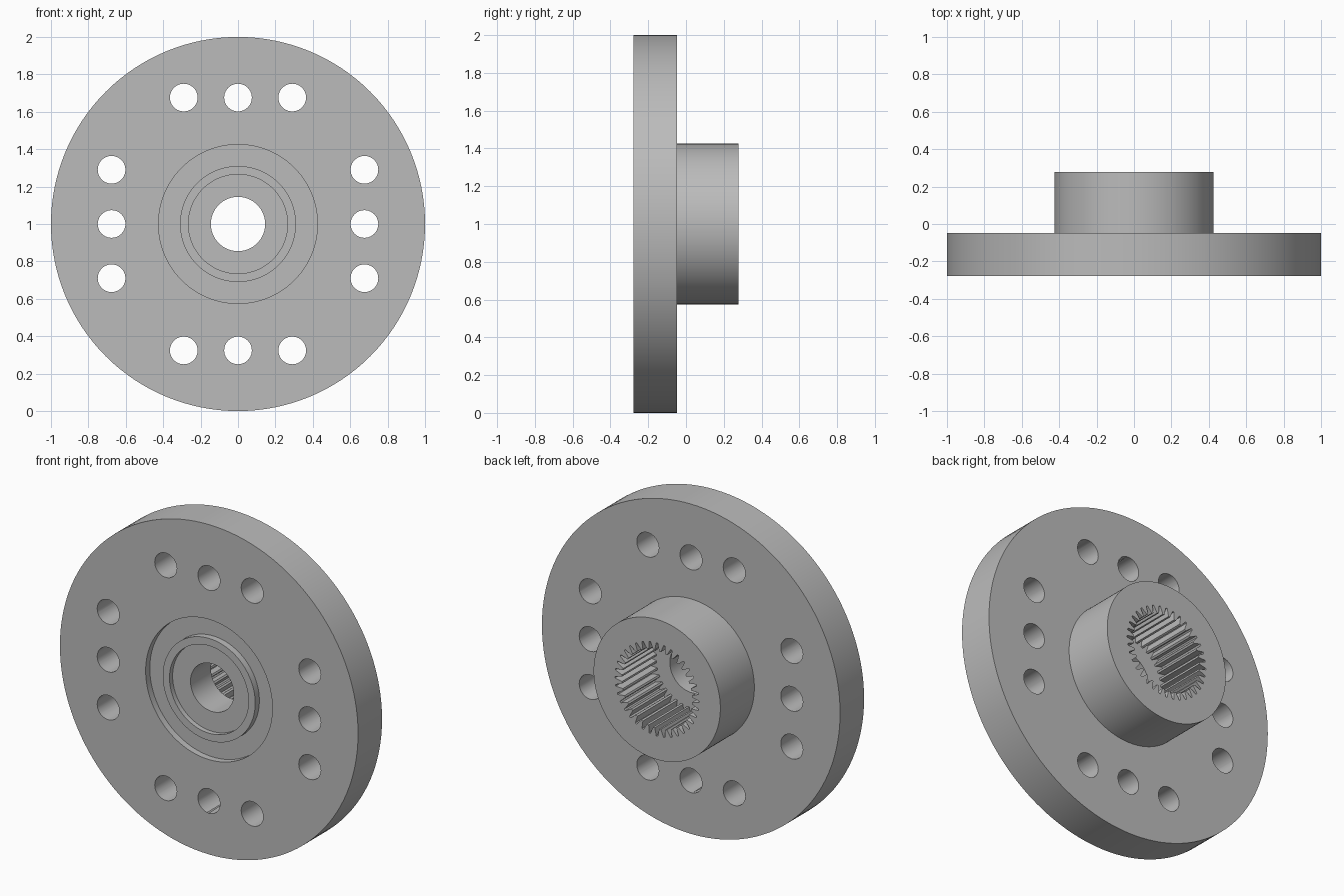
import bpy
import bmesh
from math import cos, sin, pi

if "Cube" in bpy.data.objects:
    bpy.data.objects.remove(bpy.data.objects["Cube"])

FRONT, STEP, REAR = -0.278, -0.048, 0.278
AXIS_Z = 1.0

steel = bpy.data.materials.new("machined grey")
steel.use_nodes = True
grey = (0.5, 0.5, 0.5, 1)
steel.diffuse_color = grey
steel.node_tree.nodes["Principled BSDF"].inputs["Base Color"].default_value = grey


def finish(bm, name):
    bmesh.ops.recalc_face_normals(bm, faces=bm.faces)
    mesh = bpy.data.meshes.new(name)
    bm.to_mesh(mesh)
    bm.free()
    mesh.materials.append(steel)
    obj = bpy.data.objects.new(name, mesh)
    bpy.context.collection.objects.link(obj)
    return obj


def lathe(name, profile, steps=128):
    """Turn a closed (radius, y) profile around the y axis."""
    bm = bmesh.new()
    rings = []
    for i in range(steps):
        a = 2 * pi * i / steps
        rings.append([bm.verts.new((r * cos(a), y, AXIS_Z + r * sin(a))) for r, y in profile])
    n = len(profile)
    for i in range(steps):
        p, q = rings[i], rings[(i + 1) % steps]
        for j in range(n):
            k = (j + 1) % n
            bm.faces.new((p[j], p[k], q[k], q[j]))
    return finish(bm, name)


def add_prism(bm, outline, y0, y1):
    """Extrude an (x, z) outline along y."""
    face = bm.faces.new([bm.verts.new((x, y0, z)) for x, z in outline])
    moved = bmesh.ops.extrude_face_region(bm, geom=[face])["geom"]
    verts = [v for v in moved if isinstance(v, bmesh.types.BMVert)]
    bmesh.ops.translate(bm, verts=verts, vec=(0, y1 - y0, 0))


def cut(target, cutter):
    cutter.hide_render = True
    mod = target.modifiers.new("cut", "BOOLEAN")
    mod.operation = "DIFFERENCE"
    mod.solver = "EXACT"
    mod.object = cutter
    bpy.context.view_layer.objects.active = target
    bpy.ops.object.modifier_apply(modifier=mod.name)
    bpy.data.objects.remove(cutter)


# Flange and hub turned in one piece, with grooved front and a centre hole
flange = lathe("flange_hub", [
    (0.145, FRONT + 0.03), (0.265, FRONT + 0.03), (0.265, FRONT),
    (0.31, FRONT), (0.31, FRONT + 0.04), (0.425, FRONT + 0.04),
    (0.425, FRONT), (1, FRONT), (1, STEP), (0.425, STEP),
    (0.425, REAR), (0.145, REAR)])

# Bolt holes: a row of three on each of the four sides
bm = bmesh.new()
for side in range(4):
    c, s = round(cos(side * pi / 2)), round(sin(side * pi / 2))
    for along in (-0.29, 0, 0.29):
        x, z = 0.676 * c - along * s, AXIS_Z + 0.676 * s + along * c
        circle = [(x + 0.074 * cos(2 * pi * i / 40), z + 0.074 * sin(2 * pi * i / 40))
                  for i in range(40)]
        add_prism(bm, circle, FRONT - 0.1, STEP + 0.1)
cut(flange, finish(bm, "bolt_hole_cutter"))

# Splined bore, open at the rear
TEETH, ROOT, TIP = 36, 0.282, 0.236
outline = []
for t in range(TEETH):
    for frac, r in ((-0.36, TIP), (-0.1, ROOT), (0.1, ROOT), (0.36, TIP)):
        a = pi / 2 + 2 * pi * (t + frac) / TEETH
        outline.append((r * cos(a), AXIS_Z + r * sin(a)))
bm = bmesh.new()
add_prism(bm, outline, STEP - 0.004, REAR + 0.1)
cut(flange, finish(bm, "spline_cutter"))

# Smooth the round walls, keep machined edges crisp
bpy.ops.object.select_all(action="DESELECT")
flange.select_set(True)
bpy.context.view_layer.objects.active = flange
bpy.ops.object.shade_smooth_by_angle(angle=pi / 9)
= = = = = = =
The data above must be given back verbatim, minus its images.

### WRITTEN SOLUTION
import bpy
import bmesh
from math import cos, sin, pi

if "Cube" in bpy.data.objects:
    bpy.data.objects.remove(bpy.data.objects["Cube"])

FRONT, STEP, REAR = -0.278, -0.048, 0.278
AXIS_Z = 1.0

steel = bpy.data.materials.new("machined grey")
steel.use_nodes = True
grey = (0.5, 0.5, 0.5, 1)
steel.diffuse_color = grey
steel.node_tree.nodes["Principled BSDF"].inputs["Base Color"].default_value = grey


def finish(bm, name):
    bmesh.ops.recalc_face_normals(bm, faces=bm.faces)
    mesh = bpy.data.meshes.new(name)
    bm.to_mesh(mesh)
    bm.free()
    mesh.materials.append(steel)
    obj = bpy.data.objects.new(name, mesh)
    bpy.context.collection.objects.link(obj)
    return obj


def lathe(name, profile, steps=128):
    """Turn a closed (radius, y) profile around the y axis."""
    bm = bmesh.new()
    rings = []
    for i in range(steps):
        a = 2 * pi * i / steps
        rings.append([bm.verts.new((r * cos(a), y, AXIS_Z + r * sin(a))) for r, y in profile])
    n = len(profile)
    for i in range(steps):
        p, q = rings[i], rings[(i + 1) % steps]
        for j in range(n):
            k = (j + 1) % n
            bm.faces.new((p[j], p[k], q[k], q[j]))
    return finish(bm, name)


def add_prism(bm, outline, y0, y1):
    """Extrude an (x, z) outline along y."""
    face = bm.faces.new([bm.verts.new((x, y0, z)) for x, z in outline])
    moved = bmesh.ops.extrude_face_region(bm, geom=[face])["geom"]
    verts = [v for v in moved if isinstance(v, bmesh.types.BMVert)]
    bmesh.ops.translate(bm, verts=verts, vec=(0, y1 - y0, 0))


def cut(target, cutter):
    cutter.hide_render = True
    mod = target.modifiers.new("cut", "BOOLEAN")
    mod.operation = "DIFFERENCE"
    mod.solver = "EXACT"
    mod.object = cutter
    bpy.context.view_layer.objects.active = target
    bpy.ops.object.modifier_apply(modifier=mod.name)
    bpy.data.objects.remove(cutter)


# Flange and hub turned in one piece, with grooved front and a centre hole
flange = lathe("flange_hub", [
    (0.145, FRONT + 0.03), (0.265, FRONT + 0.03), (0.265, FRONT),
    (0.31, FRONT), (0.31, FRONT + 0.04), (0.425, FRONT + 0.04),
    (0.425, FRONT), (1, FRONT), (1, STEP), (0.425, STEP),
    (0.425, REAR), (0.145, REAR)])

# Bolt holes: a row of three on each of the four sides
bm = bmesh.new()
for side in range(4):
    c, s = round(cos(side * pi / 2)), round(sin(side * pi / 2))
    for along in (-0.29, 0, 0.29):
        x, z = 0.676 * c - along * s, AXIS_Z + 0.676 * s + along * c
        circle = [(x + 0.074 * cos(2 * pi * i / 40), z + 0.074 * sin(2 * pi * i / 40))
                  for i in range(40)]
        add_prism(bm, circle, FRONT - 0.1, STEP + 0.1)
cut(flange, finish(bm, "bolt_hole_cutter"))

# Splined bore, open at the rear
TEETH, ROOT, TIP = 36, 0.282, 0.236
outline = []
for t in range(TEETH):
    for frac, r in ((-0.36, TIP), (-0.1, ROOT), (0.1, ROOT), (0.36, TIP)):
        a = pi / 2 + 2 * pi * (t + frac) / TEETH
        outline.append((r * cos(a), AXIS_Z + r * sin(a)))
bm = bmesh.new()
add_prism(bm, outline, STEP - 0.004, REAR + 0.1)
cut(flange, finish(bm, "spline_cutter"))

# Smooth the round walls, keep machined edges crisp
bpy.ops.object.select_all(action="DESELECT")
flange.select_set(True)
bpy.context.view_layer.objects.active = flange
bpy.ops.object.shade_smooth_by_angle(angle=pi / 9)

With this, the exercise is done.